The highest finishing rookie earns ten points, the second highest finishing rookie earns nine points, etc.
One point is granted to all rookies who enter an event prior to the entry deadline, regardless of finishing position or even if they don't qualify. All rookies with teams that enter past the deadline do not receive this point.
Bonus points are also awarded to drivers in the following circumstances:
A rookie candidate finishes in the top ten in a race. If that candidate wins, he/she earns ten bonus rookie points. If that candidate finishes second, he/she earns nine bonus rookie points, etc.
"Segment Bonus Points." The season is divided into three segments, the first segment being after the first ten races of the season, the second segment being after the second ten races of the season, and the third segment being the rest of the schedule. The candidate with the most championship points in each segment earns ten bonus rookie points, the candidate with the second-most championship points earns nine, etc.
The rookie driver who finishes highest in the championship standings at season's end will receive an additional ten bonus rookie points.
Drivers must meet the following criteria in order to be eligible to run for or receive the Rookie of the Year award.
Must have run no more than seven races in any previous season.
Drivers who compete in more than five races in a higher series are not eligible for the award in a lower series.
If a driver does not start eight races before the end of Race 20 on the schedule, they will immediately become ineligible to earn rookie points for the rest of that season. The seven-race-limit still applies pertaining to eligibility for future attempts.
A driver may NOT receive rookie points if he/she starts a race for a team that he/she did not qualify with.
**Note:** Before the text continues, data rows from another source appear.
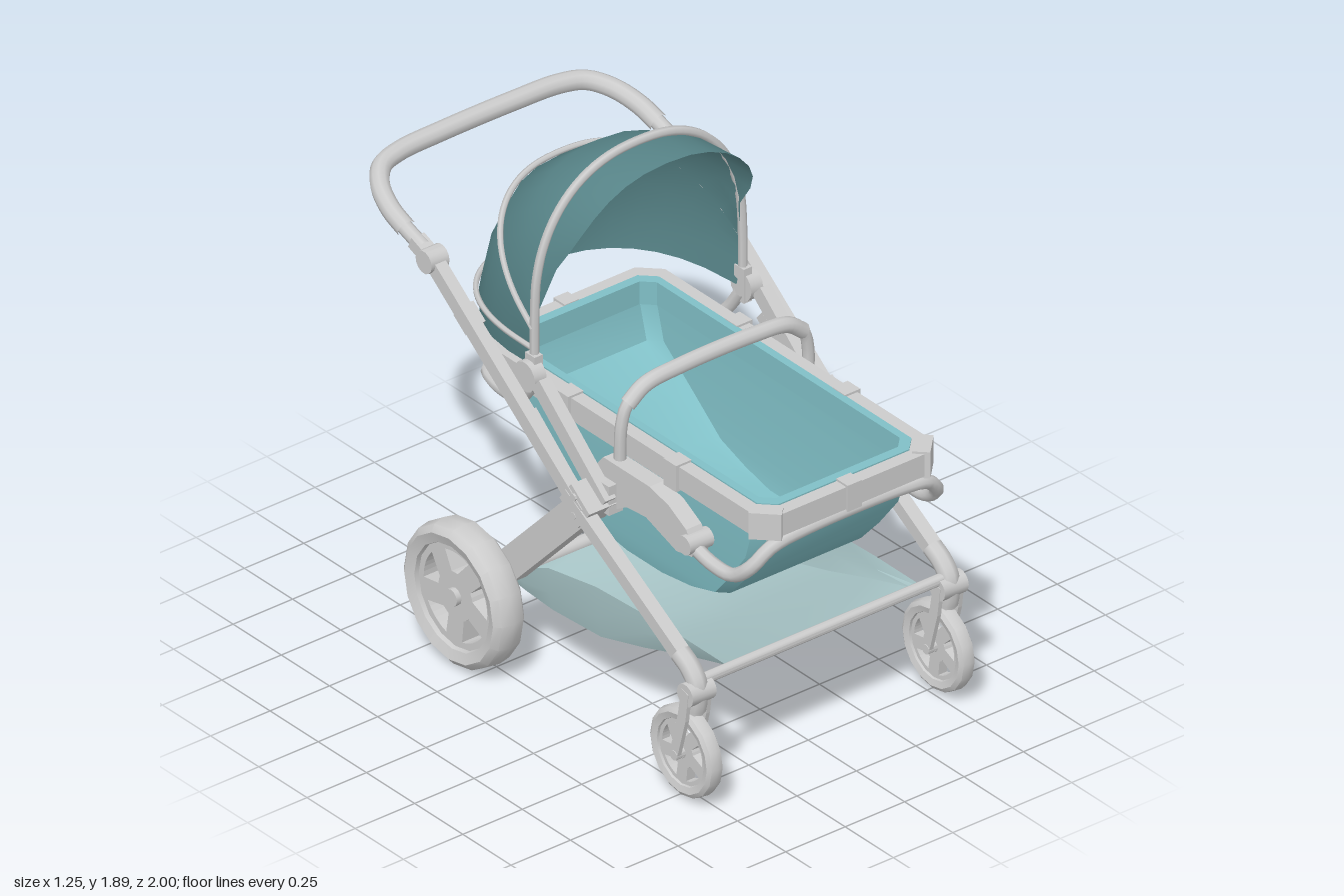
import * as THREE from 'three';
import { toCreasedNormals } from 'three/addons/utils/BufferGeometryUtils.js';

const grey = new THREE.MeshStandardMaterial({ color: 0xcccccc });
const cloth = (color) => new THREE.MeshStandardMaterial({ color, side: THREE.DoubleSide });
const shellCloth = cloth(0x80bfc6), canopyCloth = cloth(0x588589), basketCloth = cloth(0xa9c6c8);
const V = (x, y, z) => new THREE.Vector3(x, y, z);

export function createModel() {
  const model = new THREE.Group();
  model.name = 'stroller';

  const add = (name, geo, pos = [0, 0, 0], mat = grey, parent = model) => {
    const mesh = new THREE.Mesh(geo, mat);
    mesh.name = name;
    mesh.position.set(...pos);
    parent.add(mesh);
    return mesh;
  };
  const box = (name, w, h, d, pos) => add(name, new THREE.BoxGeometry(w, h, d), pos);
  // Square bar between two [y, z] points at one x
  const bar = (name, x, a, b, w, h) => {
    const m = box(name, w, h, Math.hypot(b[0] - a[0], b[1] - a[1]), [x, (a[0] + b[0]) / 2, (a[1] + b[1]) / 2]);
    m.lookAt(x, b[0], b[1]);
    return m;
  };
  // Cylinder lying along x
  const pin = (name, r, len, pos, sides = 14) =>
    add(name, toCreasedNormals(new THREE.CylinderGeometry(r, r, len, sides).rotateZ(Math.PI / 2), 0.7), pos);
  const tube = (name, pts, r, segs = 48, sides = 8) =>
    add(name, new THREE.TubeGeometry(new THREE.CatmullRomCurve3(pts, false, 'centripetal'), segs, r, sides));
  // Mirrors half a path (ending near the middle) to the other side
  const span = (half) => [...half, ...half.slice().reverse().map((p) => V(-p.x, p.y, p.z))];
  // Plate drawn in [z, y], centred across x
  const plateGeo = (pts, t, holes = []) => {
    const shape = new THREE.Shape(pts.map((p) => new THREE.Vector2(...p)));
    shape.holes = holes.map((h) => new THREE.Path(h.map((p) => new THREE.Vector2(...p))));
    return new THREE.ExtrudeGeometry(shape, { depth: t, bevelEnabled: false }).rotateY(-Math.PI / 2).translate(t / 2, 0, 0);
  };
  // Skin over rows of points
  const loft = (rows, closed = false) => {
    const n = rows[0].length, index = [];
    for (let i = 0; i < rows.length - 1; i++)
      for (let j = 0; j < (closed ? n : n - 1); j++) {
        const k = (j + 1) % n, a = i * n + j, b = i * n + k, c = a + n, d = b + n;
        index.push(a, b, d, a, d, c);
      }
    const g = new THREE.BufferGeometry().setFromPoints(rows.flat());
    g.setIndex(index);
    g.computeVertexNormals();
    return g;
  };

  // Wheel: lathed tyre, disc with five windows, hub
  const ring = (r, n, a0 = 0, a1 = Math.PI * 2) =>
    Array.from({ length: n }, (_, i) => {
      const a = a0 + (a1 - a0) * i / n;
      return [r * Math.cos(a), r * Math.sin(a)];
    });
  const wheel = (name, r, w, x, y, z) => {
    const g = new THREE.Group();
    g.name = name;
    g.position.set(x, y, z);
    model.add(g);
    const h = w / 2;
    const prof = [[.74, -h * .8], [.88, -h], [.97, -h * .7], [1, 0], [.97, h * .7], [.88, h], [.74, h * .8], [.7, 0], [.74, -h * .8]];
    const tyre = new THREE.LatheGeometry(prof.map(([a, b]) => new THREE.Vector2(a * r, b)), 16);
    add('tyre', toCreasedNormals(tyre.rotateZ(Math.PI / 2), 0.75), [0, 0, 0], grey, g);
    const windows = [0, 1, 2, 3, 4].map((i) => {
      const a = Math.PI / 2 + i * Math.PI * 0.4;
      return [...ring(r * .63, 7, a - .42, a + .46), ...ring(r * .34, 3, a + .22, a - .3)];
    });
    add('spokes', plateGeo(ring(r * .76, 24), w * .55, windows), [0, 0, 0], grey, g);
    const hub = new THREE.CylinderGeometry(r * .12, r * .12, w * .85, 12).rotateZ(Math.PI / 2);
    add('hub', toCreasedNormals(hub, 0.7), [0, 0, 0], grey, g);
  };

  for (const s of [1, -1]) {
    wheel('rearWheel', .262, .13, s * .56, .265, -.345);
    wheel('frontWheel', .165, .065, s * .53, .178, .772);

    // Front fork, curving down from the rail
    for (const dx of [-.044, .044])
      add('forkPlate', plateGeo([[.845, .44], [.81, .45], [.79, .34], [.755, .19], [.765, .16], [.785, .165], [.83, .33]], .016), [s * (.53 + dx), 0, 0]);
    tube('forkNeck', [V(s * .53, .535, .74), V(s * .53, .505, .79), V(s * .53, .46, .825), V(s * .53, .39, .825), V(s * .53, .355, .817)], .036, 16);
    pin('forkCrown', .042, .1, [s * .53, .43, .826]);
    pin('frontWheelPin', .018, .11, [s * .53, .178, .772]);

    // Main frame rails
    bar('upperRail', s * .53, [1.44, -.55], [.84, .24], .045, .055);
    bar('lowerRail', s * .53, [.88, .16], [.515, .775], .05, .05);
    bar('innerRail', s * .465, [1.165, -.065], [.865, .28], .045, .06);
    bar('slideSleeve', s * .5, [1.05, -.09], [.795, .215], .05, .045);
    bar('rearLeg', s * .47, [.83, .2], [.4, -.21], .06, .11);
    bar('rearLegFoot', s * .465, [.44, -.17], [.25, -.355], .055, .075);
    pin('axleCollar', .048, .09, [s * .465, .265, -.345]);
    const joint = box('frameJoint', .115, .1, .12, [s * .492, .855, .215]);
    joint.rotation.x = .65;
    for (const y of [.82, .89]) pin('rivet', .014, .13, [s * .492, y, .215], 8);
    const clip = box('railClip', .05, .07, .08, [s * .5, 1.27, -.39]);
    clip.rotation.x = .65;

    // Handle joint and canopy pivot
    pin('handleJoint', .042, .075, [s * .53, 1.435, -.545]);
    bar('handleSocket', s * .53, [1.435, -.545], [1.468, -.63], .055, .045);
    pin('canopyPivot', .055, .05, [s * .455, 1.16, -.13]);
    box('canopyMount', .035, .13, .05, [s * .44, 1.17, -.13]);

    // Side arm holding the carrycot
    const arm = [[.69, .86], [.65, .925], [.56, .975], [.46, 1], [.22, 1], [.17, .94], [.25, .81], [.34, .865], [.44, .875], [.6, .82], [.68, .835]];
    add('sideArm', plateGeo(arm, .065), [s * .4, 0, 0]);
    pin('armKnob', .035, .1, [s * .4, .875, .66]);
    bar('armLink', s * .435, [.93, .24], [.82, .24], .06, .1);

    // Clamps on the long sides of the rim
    for (const z of [.51, -.05]) box('rimClamp', .065, .1, .065, [s * .355, 1.05, z]);
    const corner = box('rimCorner', .06, .1, .11, [s * .33, 1.05, .938]);
    corner.rotation.y = -s * .78;
  }

  // Cross members
  pin('rearAxle', .026, 1.0, [0, .265, -.345]);
  pin('frontCrossbar', .02, 1.0, [0, .462, .822]);

  // Push handle with thicker grip, in one inclined plane
  const handle = [[.53, -.59], [.53, -.68], [.523, -.77], [.49, -.865], [.43, -.932], [.34, -.958], [.15, -.966]]
    .map(([x, z]) => V(x, 1.456 + .33 * (-z - .59), z));
  tube('handleTube', span(handle), .027, 64, 10);
  tube('handleGrip', span(handle.slice(1)), .034, 64, 10);

  // Bumper bar across the carrycot
  const bumper = [V(.395, .98, .26), V(.392, 1.13, .265), V(.37, 1.2, .268), V(.3, 1.25, .27), V(.15, 1.266, .27)];
  tube('bumperBar', span(bumper), .021);
  tube('bumperGrip', span(bumper.slice(2)), .028, 40, 10);

  // Carrying tubes wrapped around both ends of the carrycot
  tube('frontCarryTube', span([V(.41, .86, .66), V(.408, .835, .76), V(.405, .84, .86), V(.39, .9, .935), V(.33, .965, .962), V(.2, .985, .965)]), .025);
  tube('rearCarryTube', span([V(.43, 1.14, -.13), V(.42, 1.05, -.19), V(.4, .99, -.26), V(.385, .975, -.4), V(.34, .975, -.49), V(.2, .975, -.505)]), .023);

  // Carrycot rim: chamfered frame, with a cloth lining inside
  const octagon = (x, z0, z1, c) => [[x, z0 + c], [x, z1 - c], [x - c, z1], [c - x, z1], [-x, z1 - c], [-x, z0 + c], [c - x, z0], [x - c, z0]];
  const frame = (name, outer, inner, y, h, mat) => {
    const v = (p) => new THREE.Vector2(p[0], -p[1]);
    const shape = new THREE.Shape(outer.map(v));
    shape.holes.push(new THREE.Path(inner.map(v)));
    add(name, new THREE.ExtrudeGeometry(shape, { depth: h, bevelEnabled: false }).rotateX(-Math.PI / 2), [0, y, 0], mat);
  };
  frame('cotRim', octagon(.375, -.525, .985, .07), octagon(.325, -.475, .935, .05), 1.008, .084, grey);
  frame('cotLining', octagon(.325, -.475, .935, .05), octagon(.296, -.44, .9, .04), 1.01, .087, shellCloth);
  box('frontRimClamp', .06, .1, .06, [0, 1.05, .962]);
  box('rearRimClamp', .06, .1, .06, [0, 1.05, -.505]);

  // Carrycot shell: [y, half width, rear z, front z, corner cut]
  const levels = [[1.04, .33, -.485, .92, .04], [.98, .33, -.48, .905, .04], [.86, .325, -.44, .865, .04], [.74, .318, -.27, .775, .04],
    [.64, .31, -.12, .685, .035], [.6, .305, .02, .55, .03], [.575, .3, .16, .38, .02], [.57, .01, .25, .29, .004]];
  const shellRows = levels.map(([y, x, z0, z1, c]) => octagon(x, z0, z1, c).map((p) => V(p[0], y, p[1])));
  add('cotShell', toCreasedNormals(loft(shellRows, true), 0.6), [0, 0, 0], shellCloth);

  // Canopy arches: half width, base [y, z], crown [y, z], roundness power, forward bulge
  const arch = ([w, by, bz, cy, cz, n, bulge = 0], grow = 0, segs = 16) =>
    Array.from({ length: segs + 1 }, (_, i) => {
      const a = Math.PI * i / segs, c = Math.cos(a), e = 2 / n;
      const u = Math.sign(c) * Math.abs(c) ** e, t = Math.max(0, Math.sin(a)) ** e;
      const len = Math.hypot(cy - by, cz - bz), k = t * (1 + grow / len);
      return V(u * (w + grow), by + (cy - by) * k, bz + (cz - bz) * k + bulge * Math.sin(Math.PI * t));
    });
  const arches = [
    [.415, 1.49, -.115, 1.865, .02, 2.25, .045],
    [.425, 1.38, -.13, 1.865, -.135, 2.3],
    [.432, 1.355, -.13, 1.785, -.34, 2.3],
    [.435, 1.33, -.13, 1.64, -.53, 2.35],
    [.435, 1.29, -.13, 1.45, -.625, 2.5],
    [.43, 1.25, -.13, 1.245, -.68, 2.6],
    [.42, 1.165, -.14, 1.135, -.685, 2.6],
  ];
  add('canopyCloth', toCreasedNormals(loft(arches.map((a) => arch(a))), 0.6), [0, 0, 0], canopyCloth);
  tube('canopyFrontBow', [V(.438, 1.16, -.13), ...arch(arches[1], .012), V(-.438, 1.16, -.13)], .016, 64, 6);
  tube('canopyMiddleBow', arch(arches[3], .01), .011, 56, 6);
  tube('canopyRearBow', arch(arches[5], .01), .01, 56, 6);

  // Storage basket slung between the crossbar and the axle: z, edge height, floor height
  const sling = [[.81, .48, .465], [.6, .48, .39], [.38, .472, .305], [.15, .46, .23], [-.1, .415, .22], [-.24, .35, .24], [-.34, .285, .265]];
  const basketRows = sling.map(([z, t, b]) =>
    [[-.405, t], [-.4, b + (t - b) * .5], [-.385, b + (t - b) * .14], [0, b], [.385, b + (t - b) * .14], [.4, b + (t - b) * .5], [.405, t]].map(([x, y]) => V(x, y, z)));
  add('storageBasket', toCreasedNormals(loft(basketRows), 0.6), [0, 0, 0], basketCloth);

  return model;
}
However, he/she is still eligible for championship points in that race.
History of Grand National/Winston Cup/Nextel Cup/Sprint Cup RotY AwardsEdit
Below is a list of all winners, and known runner-ups. (Note: some of the drivers listed here are not confirmed as ROY contenders, and competed in more than the maximum number of races to be eligible for ROY honors.)
Did not declare for ROY, but ran more than seven races and are completely ineligible for the award.
Declared for ROY, but did not complete season, no longer eligible
Declared for ROY, but did not complete season, still eligible
Died during rookie season, received award posthumously
Did not receive an official award
Died during rookie season and was unable to complete the schedule
Henley Gray, Clyde Lynn, Dick Hutcherson (NOTE: Hutcherson won nine times and finished second in the championship standings that year, but was not considered to be eligible due to being a champion in the IMCA)